Delay and reverb are often regarded as some of the most important effects for a guitarist both onstage and in the studio. They're so important, in fact, that they were some of the first effects to be digitally created and can be found today in almost any musical situation. These effects work together to give your sound body and context amongst the rest of the music that's happening. Because delay and reverb are such crucial components in both live and recorded sound, it's important to have a decent understanding of what they are and how they work.
Delay is a spacial effect that echoes what you play based on what settings you have dialed in. Delay units typically include time, feedback, and mix settings in some form. Delay time determines how long until the next repetition of delay happens, feedback determines how many repetitions happen until the effect dies down, and mix determines how loud the effect is in comparison to your dry signal.
Here are a few different ways you can utilize delay:
The slapback sound is a fairly classic application of delay, particularly within blues, country, and rockabilly styles of playing. For this sound, you want a very fast set delay (100–140ms is pretty typical), ideally set to a time that's faster than your eighth note pulse to keep it out of the way of what you’re playing. Your feedback should be turned all the way down, so that you're only getting one, maybe two repeats. The mix for a good slapback delay can be set fairly high, at or very close to the level of your dry signal.
A good ambient delay sound adds dimension to music without distracting from what is being played. The delay time for ambient delays is often a bit on the longer side, and usually does not have any sort of set relationship with the tempo of what is being played. A happy medium amount of feedback should be dialed in according to personal preference, but should be set high enough that one does not notice the repetitions ending too early on, while low enough so that the delay doesn’t overwhelm itself in a feedback loop. The mix should be set a bit on the lower side, as opposed to that of a slapback or rhythmically aligned delay.
Many delay units have either a tap-tempo button included, or they have an optional input for an external tap-tempo unit. This feature is extremely useful for music where the delay is in time with the tempo of the song, creating additional rhythmic pulses within the music. Delays that include a tap-tempo option will typically allow you to set the delay time to a note value. Quarter-note delay time will replicate exactly whatever tempo you tap into the unit, while syncopated delay times, such as dotted-quarter or triplet values, will have more of that staggered delay rhythm popularized by players like the Edge of U2.
Some delays have two outputs that allow for stereo effects within your delays. These effects require you to play with two amplifiers, but they allow you to enhance the sense of space your delay gives. This can either be achieved by stereo modulation within a single delay or delay settings that send different repetitions to your left and right channels. Stereo delay effects are arguably more practical for recording applications than they are for live performance, since setting up left and right amplifiers for stereo effects onstage can be quite a cumbersome task that many smaller venues aren’t necessarily accommodating of.

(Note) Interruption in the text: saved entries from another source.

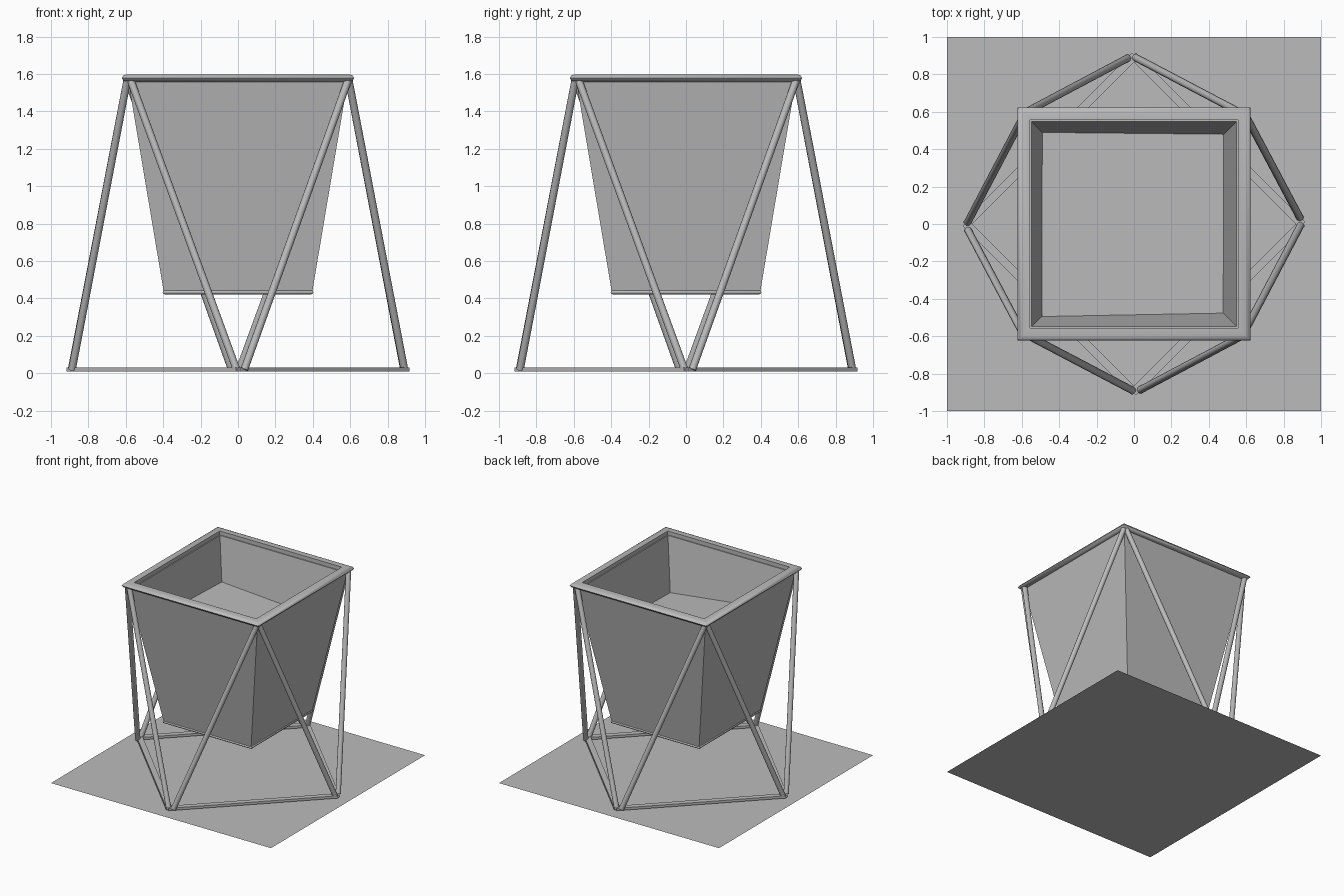
import bpy, bmesh, math
from mathutils import Vector, Matrix

cube = bpy.data.objects.get("Cube")
if cube:
    bpy.data.objects.remove(cube, do_unlink=True)

grey = bpy.data.materials.new("plain grey")
grey.use_nodes = True
colour = (0.5, 0.5, 0.5, 1)
grey.diffuse_color = colour
grey.node_tree.nodes["Principled BSDF"].inputs["Base Color"].default_value = colour


def add_object(name, bm, smooth=False):
    mesh = bpy.data.meshes.new(name)
    bmesh.ops.recalc_face_normals(bm, faces=bm.faces)
    bm.to_mesh(mesh)
    bm.free()
    mesh.materials.append(grey)
    obj = bpy.data.objects.new(name, mesh)
    bpy.context.collection.objects.link(obj)
    if smooth:
        bpy.ops.object.select_all(action='DESELECT')
        obj.select_set(True)
        bpy.context.view_layer.objects.active = obj
        bpy.ops.object.shade_smooth_by_angle(angle=math.radians(50))
    return obj


def square_loft(name, profile, closed=False, smooth=False):
    """Sweep (half width, height) points around a square."""
    bm = bmesh.new()
    rings = [[bm.verts.new((r * sx, r * sy, z))
              for sx, sy in ((-1, -1), (1, -1), (1, 1), (-1, 1))] for r, z in profile]
    pairs = list(zip(rings, rings[1:]))
    if closed:
        pairs.append((rings[-1], rings[0]))
    else:
        bm.faces.new(rings[0])
        bm.faces.new(rings[-1])
    for a, b in pairs:
        for i in range(4):
            j = (i + 1) % 4
            bm.faces.new((a[i], a[j], b[j], b[i]))
    return add_object(name, bm, smooth)


def rod(name, start, end, radius, turn):
    """Round bar between two points, turned about the vertical axis."""
    start, end = turn @ Vector(start), turn @ Vector(end)
    axis = end - start
    rot = axis.to_track_quat('Z', 'Y').to_matrix().to_4x4()
    bm = bmesh.new()
    bmesh.ops.create_cone(bm, cap_ends=True, segments=12, radius1=radius,
                          radius2=radius, depth=axis.length,
                          matrix=Matrix.Translation((start + end) / 2) @ rot)
    add_object(name, bm, True)


# Ground sheet
bm = bmesh.new()
bmesh.ops.create_grid(bm, x_segments=1, y_segments=1, size=1)
add_object("ground_sheet", bm)

# Tapered hollow planter box
square_loft("planter_walls", [(0.397, 0.435), (0.587, 1.565), (0.547, 1.565), (0.37, 0.5)])

# Rounded slab under the planter
square_loft("planter_base", [(0.39, 0.42), (0.40, 0.426), (0.403, 0.434),
                             (0.40, 0.441), (0.39, 0.446)], smooth=True)

# Rounded rim
square_loft("planter_rim", [(0.555, 1.562), (0.597, 1.558), (0.612, 1.564), (0.622, 1.578),
                            (0.613, 1.592), (0.597, 1.597), (0.555, 1.597)],
            closed=True, smooth=True)

# Slightly tilted soil surface
bm = bmesh.new()
bm.faces.new([bm.verts.new(p) for p in ((-0.492, -0.5, 1.25), (0.48, -0.48, 1.14),
                                        (0.485, 0.482, 1.16), (-0.492, 0.494, 1.22))])
add_object("soil", bm)

# Leg pairs and floor bars repeat on all four sides
for side, quarter in (("front", 0), ("left", 1), ("back", 2), ("right", 3)):
    turn = Matrix.Rotation(quarter * math.pi / 2, 4, 'Z')
    rod(side + "_leg_a", (-0.008, -0.89, 0.02), (-0.575, -0.592, 1.57), 0.02, turn)
    rod(side + "_leg_b", (0.034, -0.887, 0.02), (0.59, -0.592, 1.57), 0.02, turn)
    bm = bmesh.new()
    spin = turn @ Matrix.Rotation(math.pi / 4, 4, 'Z')
    place = Matrix.Translation((0, -0.633, 0.02))
    size = Matrix.Diagonal((1.28, 0.044, 0.02, 1))
    bmesh.ops.create_cube(bm, size=1, matrix=spin @ place @ size)
    add_object(side + "_floor_bar", bm)
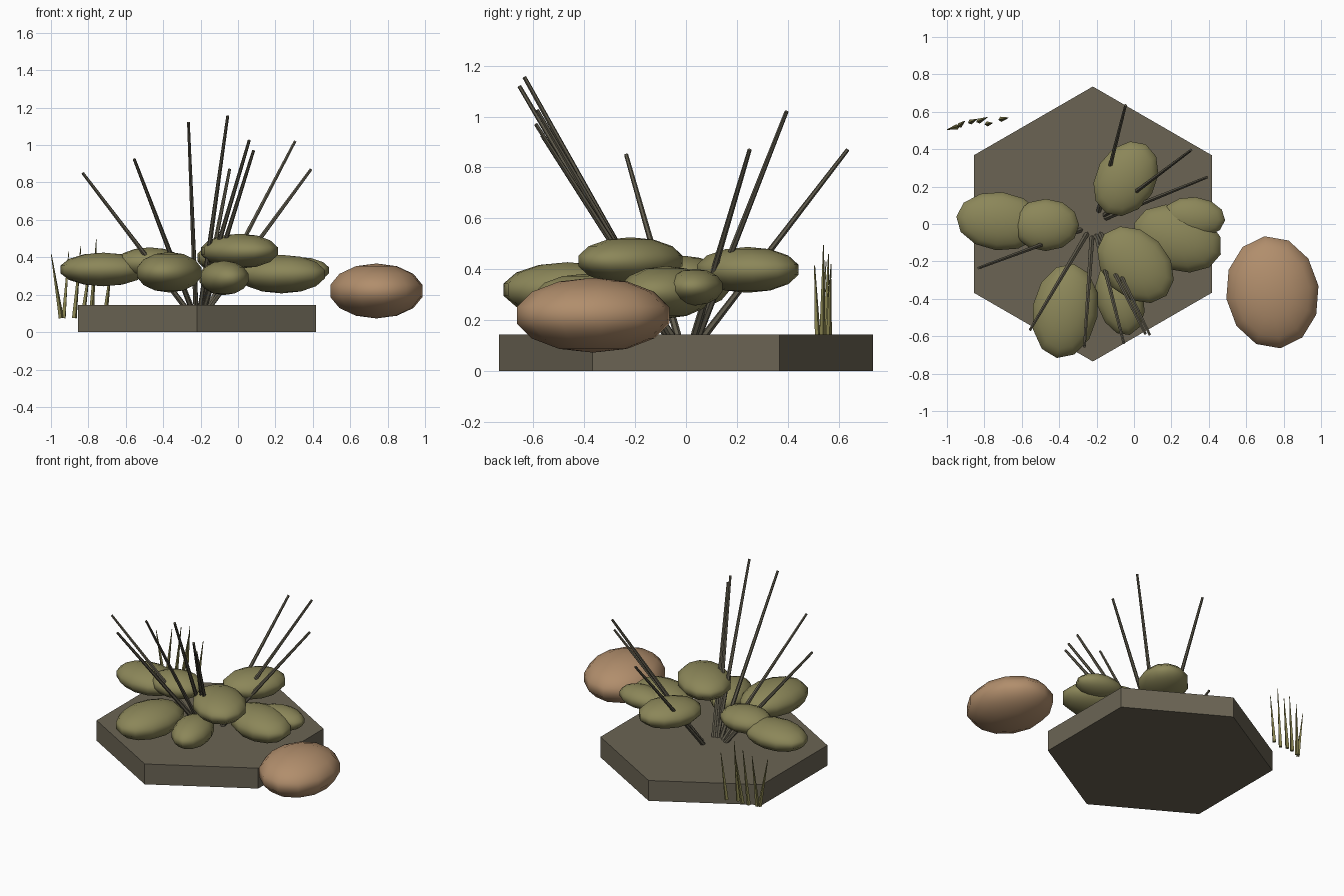
import bpy
from math import radians
from mathutils import Vector

cube = bpy.data.objects.get("Cube")
if cube:
    bpy.data.objects.remove(cube, do_unlink=True)


def material(name, rgb):
    m = bpy.data.materials.new(name)
    m.use_nodes = True
    color = (*rgb, 1)
    m.diffuse_color = color
    m.node_tree.nodes["Principled BSDF"].inputs["Base Color"].default_value = color
    return m


stone = material("grey brown stone", (0.145, 0.127, 0.088))
leaf_green = material("olive leaf", (0.26, 0.24, 0.10))
tan = material("tan rock", (0.44, 0.27, 0.15))
stem_brown = material("dark stem", (0.12, 0.108, 0.075))
grass_green = material("grass", (0.25, 0.23, 0.08))


def finish(name, mat):
    ob = bpy.context.object
    ob.name = name
    ob.data.materials.append(mat)
    return ob


def pebble(name, mat, center, radii, angle):
    """Flattened faceted ball turned about the vertical."""
    bpy.ops.mesh.primitive_uv_sphere_add(segments=12, ring_count=7, radius=1, location=center)
    ob = finish(name, mat)
    ob.scale = radii
    ob.rotation_euler.z = radians(angle)
    bpy.ops.object.shade_smooth()


def spike(name, mat, start, end, r1, r2, sides):
    """Tapered rod between two points."""
    a, b = Vector(start), Vector(end)
    bpy.ops.mesh.primitive_cone_add(vertices=sides, radius1=r1, radius2=r2,
                                    depth=(b - a).length, location=(a + b) / 2)
    ob = finish(name, mat)
    ob.rotation_euler = (b - a).to_track_quat('Z', 'Y').to_euler()


# hexagonal slab, corners to the front and back
bpy.ops.mesh.primitive_cylinder_add(vertices=6, radius=0.735, depth=0.145,
                                    location=(-0.22, 0, 0.0725))
finish("base_slab", stone)

# loose rock beside the slab
pebble("rock", tan, (0.74, -0.365, 0.22), (0.31, 0.255, 0.147), 98)

# leaf pads: centre, radii, angle
pads = [
    ((-0.72, 0.015, 0.335), (0.237, 0.16, 0.09), -6),
    ((-0.472, -0.005, 0.37), (0.183, 0.143, 0.083), 0),
    ((-0.368, -0.465, 0.32), (0.262, 0.18, 0.108), 80),
    ((-0.075, -0.4, 0.29), (0.205, 0.13, 0.092), -75),
    ((0.008, -0.218, 0.433), (0.24, 0.178, 0.093), -45),
    ((0.233, -0.078, 0.31), (0.252, 0.176, 0.103), -20),
    ((0.32, 0.035, 0.33), (0.172, 0.112, 0.072), -5),
    ((-0.043, 0.242, 0.398), (0.218, 0.165, 0.09), 60),
]
for i, pad in enumerate(pads):
    pebble(f"leaf_pad_{i + 1}", leaf_green, *pad)

# stems fanning out of the slab: foot (x, y), tip
stems = [
    ((-0.28, -0.03), (-0.83, -0.235, 0.85)),
    ((-0.25, -0.05), (-0.555, -0.565, 0.925)),
    ((-0.225, -0.07), (-0.265, -0.655, 1.12)),
    ((-0.2, -0.065), (-0.055, -0.635, 1.155)),
    ((-0.205, -0.06), (0.06, -0.585, 1.025)),
    ((-0.18, -0.05), (0.083, -0.59, 0.97)),
    ((-0.19, 0.065), (-0.045, 0.635, 0.87)),
    ((-0.16, 0.045), (0.305, 0.395, 1.02)),
    ((-0.155, 0.03), (0.39, 0.25, 0.87)),
]
for i, (foot, tip) in enumerate(stems):
    spike(f"stem_{i + 1}", stem_brown, (*foot, 0.13), tip, 0.015, 0.008, 6)

# grass tuft behind the slab: foot (x, y), tip
blades = [
    ((-0.945, 0.52), (-0.998, 0.505, 0.415)),
    ((-0.932, 0.527), (-0.905, 0.55, 0.43)),
    ((-0.875, 0.545), (-0.84, 0.56, 0.46)),
    ((-0.83, 0.55), (-0.785, 0.57, 0.42)),
    ((-0.785, 0.535), (-0.757, 0.54, 0.495)),
    ((-0.712, 0.56), (-0.672, 0.568, 0.40)),
]
for i, (foot, tip) in enumerate(blades):
    spike(f"grass_blade_{i + 1}", grass_green, (*foot, 0.075), tip, 0.014, 0.002, 4)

Reverb is the acoustic environment in which a sound exists. It's the most common effect to appear in music. This is because reverb is actually naturally occurring, so when we hear something that is lacking reverb, that sound tends to hit our ears in an unexpected way. In most situations, it's going to be the last effect in your signal chain.
Reverb exists in many different forms:
Spring reverb refers to the reverb sound achieved in many amplifiers with a set of springs.
Plate reverb refers to the reverb sound achieved in studios by running a signal through what can literally be described as a giant metal plate.
Gated reverb was popularized in the '80s by musician/producer Phil Collins, and refers to reverb that's cut short by a noise gate.
Reverse reverb is an interesting effect achieved in studios by reversing an audio signal, applying reverb to that signal, and then reversing the effected signal. The result is a reverb that precedes and crescendos up to the dry signal.
Modulated reverb refers to reverb that includes some sort of (often pitch-based) modulation that's totally independent of the dry signal.
You may also like:
- Get the Guitar Sound You Want: Cheat Sheet for Distortion Effects
- Get the Guitar Sound You Want: Cheat Sheet for Dynamic Effects (Boost, Compression, and Noise Gate)
- Get the Guitar Sound You Want: Cheat Sheet for Modulation Effects
- Get the Guitar Sound You Want: Cheat Sheet for Pitch and Synth-Based Effects
As a performing musician, John Tyler Kent has played with a wide variety of artists for all kinds of audiences, from small clubs across the country to international music festivals. In addition to his work as a performer, Tyler has working experience in marketing, production, and composition.